In this game you would pick a wrestler and battle your way to the top of the ranks to try and become the VWA champ. After capturing the title the fun doesn’t stop there, you must then defend the belt ten times to get a shot at the much sought after VWF title. During your travels to glory you would fight such colorful wrestlers as Fighter Hayabusa, King Slender, Kin Corn Karn, The Amazon, The Great Puma, and Star Man if you pick one of the other wrestlers.
I have to tell you, my friends and I spent countless hours battling it out in front of the TV. It is also worth mentioning that this game was a major influence on pro wrestling games of today. It was the first pro wrestling game where you can battle in and out of the ring with button combo finishers.
How does this translate to today’s wrestling scene? You may be scratching your head and pondering on the matter. Well, about a month ago while I was cruising through YouTube and I ran across an Indy federation called Pro Wrestling Syndicate. While watching a few matches I noticed some talent I will be keeping an eye on, but it was the billing of Star Man that caught my eyes.
I thought to myself this surely is just a coincidental play on words. After all who the hell remembers a video game from 1986 in this day and age? Well my friends, I was pleasantly floored when I saw that it was indeed my video game wrestling hero. This instantly opened up the floodgates to my childhood past.
But unlike the Star Man of the Past; this one is a real entity. Star Man, also know as the “The Super Space Traveler” hails from - where else - outer space. He weighs in at a whopping 8 mega pixels, and is known to have an allegiance of “Star hoes” (I kid you not). Known as a high flier, Star Man will finish you off with his deadly Somersault Kick and Flying Cross Chop.
As corny as all that sounds, I assure he is just as corny in and out of the ring. His intro music is the old NES Pro Wrestling Music, and when he walks to the ring it even looks like the old NES wrestler walking (if that makes sense). Also as an added bonus, during the match he will bust out a “game freeze,” where he just stops and doesn’t move. Much like playing Nintendo and your game will randomly freeze forcing you to start over.
To many this may sound like nothing but a corny gimmick that will most likely have a very short shelf life, and to this I would agree. After all, many go to Indy shows to go see up and comers like Prince Devitt or Samuray del Sol. Still there is something to be said for the novelty acts in pro wrestling.
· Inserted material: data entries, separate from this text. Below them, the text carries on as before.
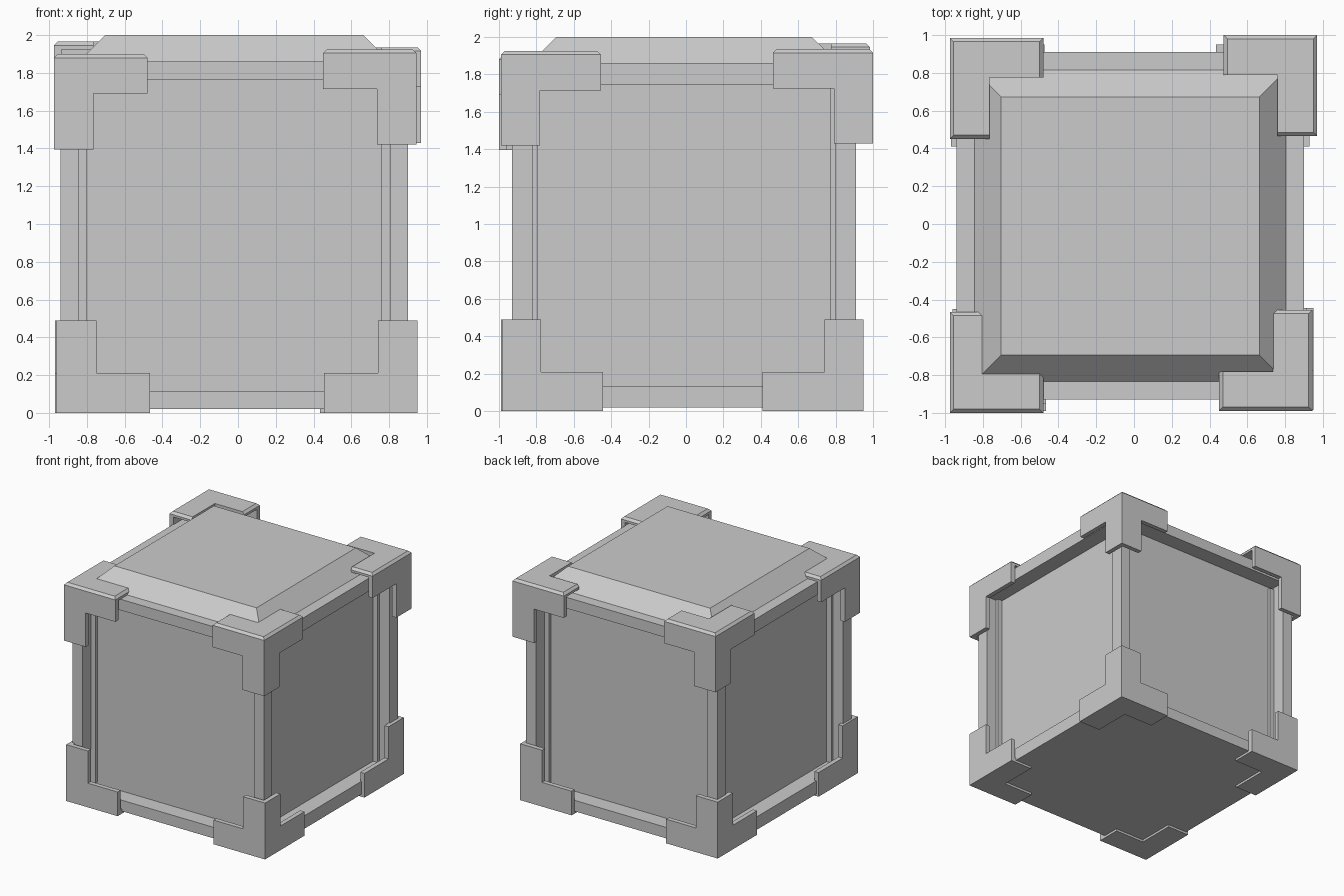
import bpy, bmesh
from mathutils import Vector
from itertools import product

if "Cube" in bpy.data.objects:
    bpy.data.objects.remove(bpy.data.objects["Cube"])


def make_object(name, bm):
    bmesh.ops.recalc_face_normals(bm, faces=bm.faces)
    mesh = bpy.data.meshes.new(name)
    bm.to_mesh(mesh)
    bm.free()
    bpy.context.collection.objects.link(bpy.data.objects.new(name, mesh))


# Crate body: box with four recessed side panels and a raised sloped lid
def crate_body():
    lo, hi = Vector((-0.94, -0.93, 0.02)), Vector((0.90, 0.91, 1.86))
    bm = bmesh.new()
    bmesh.ops.create_cube(bm, size=1)
    for v in bm.verts:
        v.co = [lo[i] if v.co[i] < 0 else hi[i] for i in range(3)]
    bm.normal_update()
    sides = [f for f in bm.faces if abs(f.normal.z) < 0.5]
    top = [f for f in bm.faces if f.normal.z > 0.5]
    for f in sides:
        normal = f.normal.copy()
        rim = 0.16 if abs(normal.x) > 0.5 else 0.135
        bmesh.ops.inset_individual(bm, faces=[f], thickness=rim)
        panel = bmesh.ops.extrude_discrete_faces(bm, faces=[f])["faces"][0]
        bmesh.ops.translate(bm, verts=panel.verts, vec=normal * -0.14)
    bmesh.ops.inset_individual(bm, faces=top, thickness=0.135)
    bmesh.ops.inset_individual(bm, faces=top, thickness=0.20)
    for v in top[0].verts:
        v.co.z = 2.0
    make_object("crate_body", bm)


# Corner bracket: thin shell of three L-shaped plates, built from grid cells
def bracket(name, corner, length, wall=0.04, width=0.21, chamfer=0.0):
    grid = [(0, wall, width, n) for n in length]
    cells = {c for c in product(range(3), repeat=3)
             if 0 in c and c.count(2) < 2}
    bm = bmesh.new()
    for c in cells:
        for axis, step in product(range(3), (-1, 1)):
            near = list(c)
            near[axis] += step
            if tuple(near) in cells:
                continue
            u, w = (axis + 1) % 3, (axis + 2) % 3
            verts = []
            for a, b in ((0, 0), (1, 0), (1, 1), (0, 1)):
                idx = [0, 0, 0]
                idx[axis] = c[axis] + (step > 0)
                idx[u], idx[w] = c[u] + a, c[w] + b
                verts.append(bm.verts.new([grid[i][idx[i]] for i in range(3)]))
            bm.faces.new(verts)
    bmesh.ops.remove_doubles(bm, verts=bm.verts, dist=1e-4)
    bmesh.ops.recalc_face_normals(bm, faces=bm.faces)
    bmesh.ops.dissolve_limit(bm, angle_limit=0.02, verts=bm.verts, edges=bm.edges)
    if chamfer:
        def outer(e):
            if any(v.co.z > 1e-4 for v in e.verts):
                return False
            return any(all(abs(v.co[i] - k) < 1e-4 for v in e.verts)
                       for i in (0, 1) for k in (0, length[i]))
        bmesh.ops.bevel(bm, geom=[e for e in bm.edges if outer(e)],
                        offset=chamfer, segments=1, affect='EDGES')
    # Point the arms inward from this corner of the crate
    sign = [-1 if corner[0] > 0 else 1, -1 if corner[1] > 0 else 1,
            -1 if corner[2] > 1 else 1]
    for v in bm.verts:
        v.co = [corner[i] + sign[i] * v.co[i] for i in range(3)]
    make_object(name, bm)


crate_body()

# Upper brackets sit slightly unevenly, with chamfered top edges
for name, corner in (("front_left", (-0.975, -1.0, 1.90)),
                     ("front_right", (0.945, -0.99, 1.925)),
                     ("back_right", (0.97, 1.0, 1.935)),
                     ("back_left", (-0.975, 0.985, 1.965))):
    bracket("upper_bracket_" + name, corner, (0.495, 0.535, 0.505), chamfer=0.02)

# Lower brackets are plain
for name, corner in (("front_left", (-0.96, -0.99, 0)),
                     ("front_right", (0.95, -0.985, 0)),
                     ("back_right", (0.93, 0.95, 0)),
                     ("back_left", (-0.97, 0.95, 0))):
    bracket("lower_bracket_" + name, corner, (0.495, 0.54, 0.49))
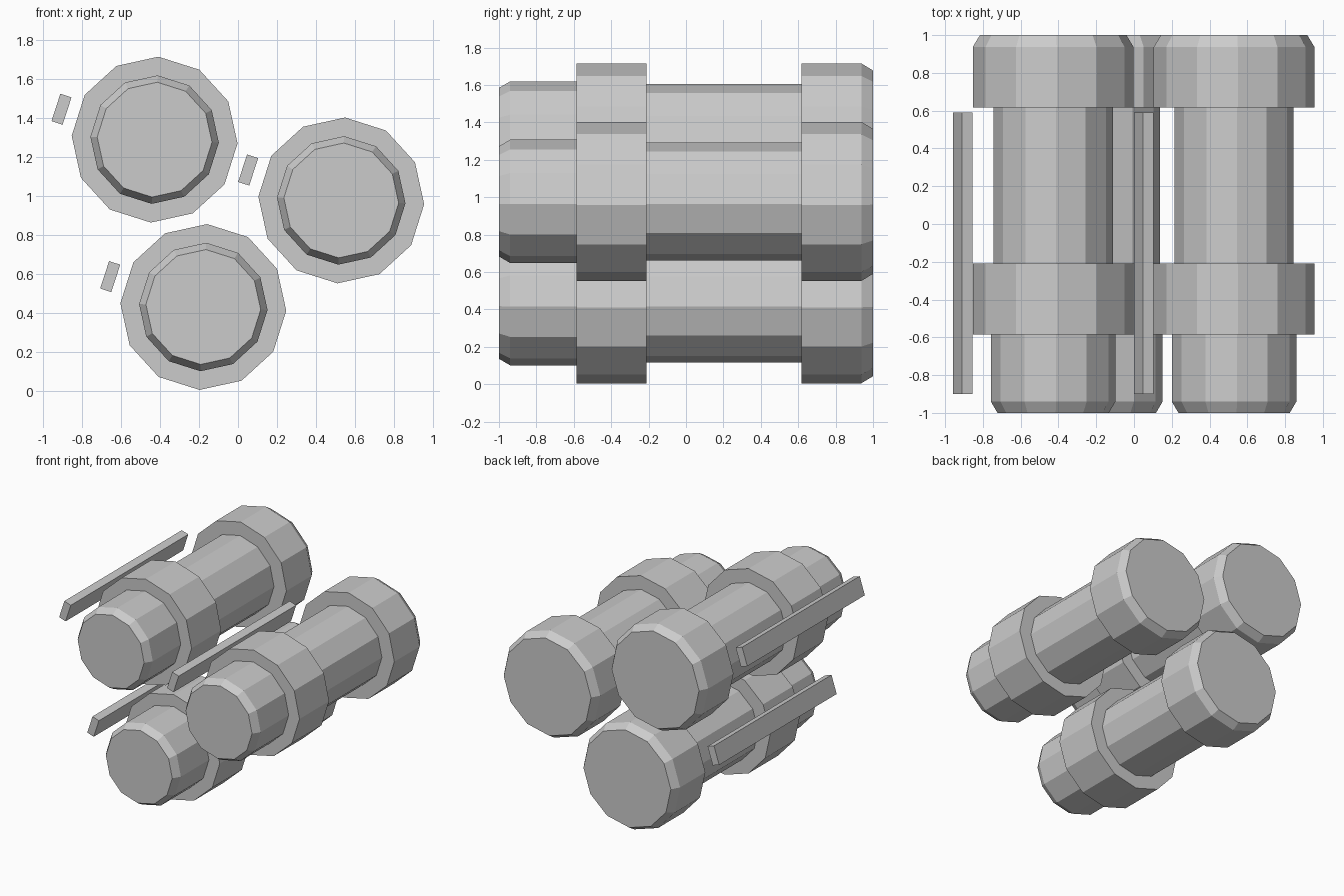
import bpy, bmesh, math
from mathutils import Matrix

if "Cube" in bpy.data.objects:
    bpy.data.objects.remove(bpy.data.objects["Cube"])

grey = bpy.data.materials.new("plain_grey")
grey.diffuse_color = (0.6, 0.6, 0.6, 1)
grey.use_nodes = True
grey.node_tree.nodes["Principled BSDF"].inputs["Base Color"].default_value = grey.diffuse_color

SIDES = 12
PHASE = math.radians(-2.6)
# (y, radius) of the stepped barrel, front to back
PROFILE = [(-1, 0.295), (-0.94, 0.33), (-0.585, 0.33), (-0.585, 0.426),
           (-0.21, 0.426), (-0.21, 0.316), (0.617, 0.316), (0.617, 0.426),
           (0.937, 0.426), (1, 0.388)]
# x, z of each barrel axis
CENTRES = {"upper_left": (-0.428, 1.29), "right": (0.53, 0.978), "lower": (-0.178, 0.431)}


def finish(bm, name):
    bmesh.ops.recalc_face_normals(bm, faces=bm.faces)
    mesh = bpy.data.meshes.new(name)
    bm.to_mesh(mesh)
    bm.free()
    mesh.materials.append(grey)
    bpy.context.collection.objects.link(bpy.data.objects.new(name, mesh))


def barrel(name, cx, cz):
    bm = bmesh.new()
    rings = []
    for y, r in PROFILE:
        angles = [PHASE + i * math.tau / SIDES for i in range(SIDES)]
        rings.append([bm.verts.new((cx + r * math.cos(a), y, cz + r * math.sin(a)))
                      for a in angles])
    for a, b in zip(rings, rings[1:]):
        for i in range(SIDES):
            j = (i + 1) % SIDES
            bm.faces.new((a[i], a[j], b[j], b[i]))
    bm.faces.new(rings[0])
    bm.faces.new(rings[-1])
    finish(bm, name)


def side_bar(name, cx, cz):
    bm = bmesh.new()
    place = (Matrix.Translation((cx - 0.478, -0.155, cz + 0.156))
             @ Matrix.Rotation(math.radians(18), 4, 'Y')
             @ Matrix.Diagonal((0.06, 1.49, 0.148, 1)))
    bmesh.ops.create_cube(bm, size=1, matrix=place)
    finish(bm, name)


# Three barrels, each with a slim bar along its left side
for label, (x, z) in CENTRES.items():
    barrel(label + "_barrel", x, z)
    side_bar(label + "_side_bar", x, z)
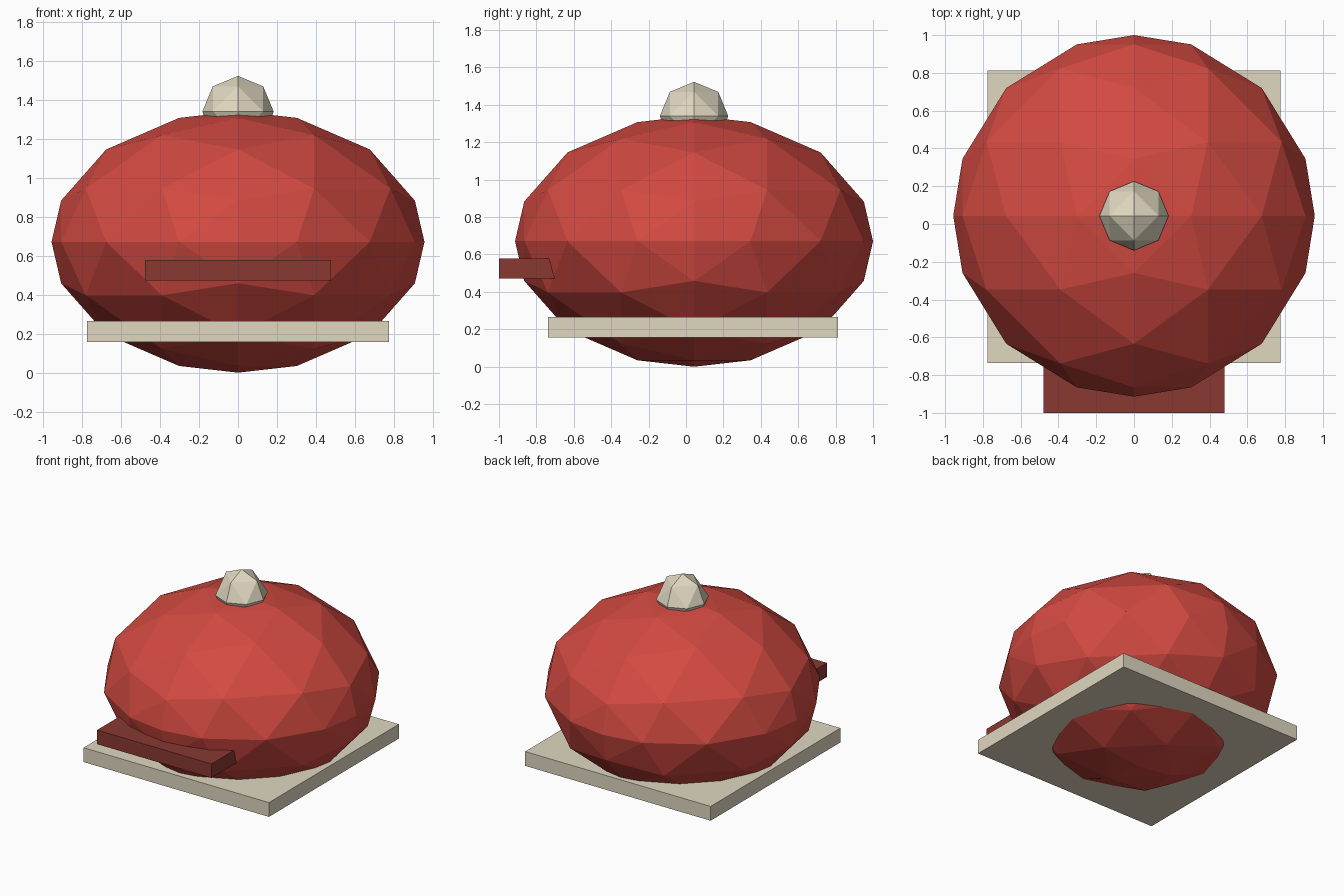
import bpy, bmesh
from mathutils import Vector

cube = bpy.data.objects.get("Cube")
if cube:
    bpy.data.objects.remove(cube, do_unlink=True)


def material(name, color):
    mat = bpy.data.materials.new(name)
    mat.use_nodes = True
    mat.diffuse_color = (*color, 1)
    mat.node_tree.nodes["Principled BSDF"].inputs["Base Color"].default_value = (*color, 1)
    return mat


red = material("red", (0.65, 0.068, 0.053))
dark_red = material("dark red", (0.25, 0.04, 0.031))
cream = material("cream", (0.74, 0.68, 0.525))


def add_object(name, bm, mat, center, size):
    bmesh.ops.scale(bm, vec=size, verts=bm.verts)
    bmesh.ops.recalc_face_normals(bm, faces=bm.faces)
    mesh = bpy.data.meshes.new(name)
    bm.to_mesh(mesh)
    bm.free()
    mesh.materials.append(mat)
    obj = bpy.data.objects.new(name, mesh)
    obj.location = center
    bpy.context.collection.objects.link(obj)
    return obj


def faceted_ball(name, segments, mat, center, radii):
    """Octahedron with each edge split into segments, pushed out to a sphere."""
    bm = bmesh.new()
    n = segments
    for sx in (-1, 1):
        for sy in (-1, 1):
            for sz in (-1, 1):
                grid = {(i, j): bm.verts.new(Vector((sx * i, sy * j, sz * (n - i - j))).normalized())
                        for i in range(n + 1) for j in range(n + 1 - i)}
                for i, j in grid:
                    if i + j < n:
                        bm.faces.new((grid[i, j], grid[i + 1, j], grid[i, j + 1]))
                    if i + j < n - 1:
                        bm.faces.new((grid[i + 1, j], grid[i + 1, j + 1], grid[i, j + 1]))
    bmesh.ops.remove_doubles(bm, verts=bm.verts, dist=0.001)
    return add_object(name, bm, mat, center, radii)


def box(name, mat, center, size):
    bm = bmesh.new()
    bmesh.ops.create_cube(bm, size=1)
    return add_object(name, bm, mat, center, size)


MID_Y = 0.043

# Squashed body and the small knob on its crown
faceted_ball("body", 4, red, (0, MID_Y, 0.671), (0.957, 0.957, 0.671))
faceted_ball("top_knob", 2, cream, (0, MID_Y, 1.34), (0.183, 0.183, 0.183))

# Square plate around the lower body
box("base_plate", cream, (0, MID_Y - 0.005, 0.211), (1.55, 1.55, 0.108))

# Flat lip sticking out at the front
box("front_lip", dark_red, (0, -0.8, 0.525), (0.957, 0.4, 0.106))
These are the wrestlers who know what they are and know that no one takes them seriously. Yet they troop on because they know they put a smile on peoples faces. For that reason alone you have to hold a certain amount of respect for them.
To be fair though, Star Man has stood the test of time so far. He has grown to be a crowd favorite, and currently stands as the current as the PWS Tri State Champion. If that is not a testament to the magic of pro wrestling I do not know what is.
When all is said and done, “wrasslin” is nothing more than suspended belief of a fake sport filled with gimmicks and trickery. That is why I get a kick out of some writers or fans who get all pissy about who is getting the rub and who isn't. Instead of bitching about the sport, we as fans we should embrace it for all its worth. After all whether its the athletic, the goofy, the good or the bad, us fans and wrestlers grow under the same dysfunctional family tree.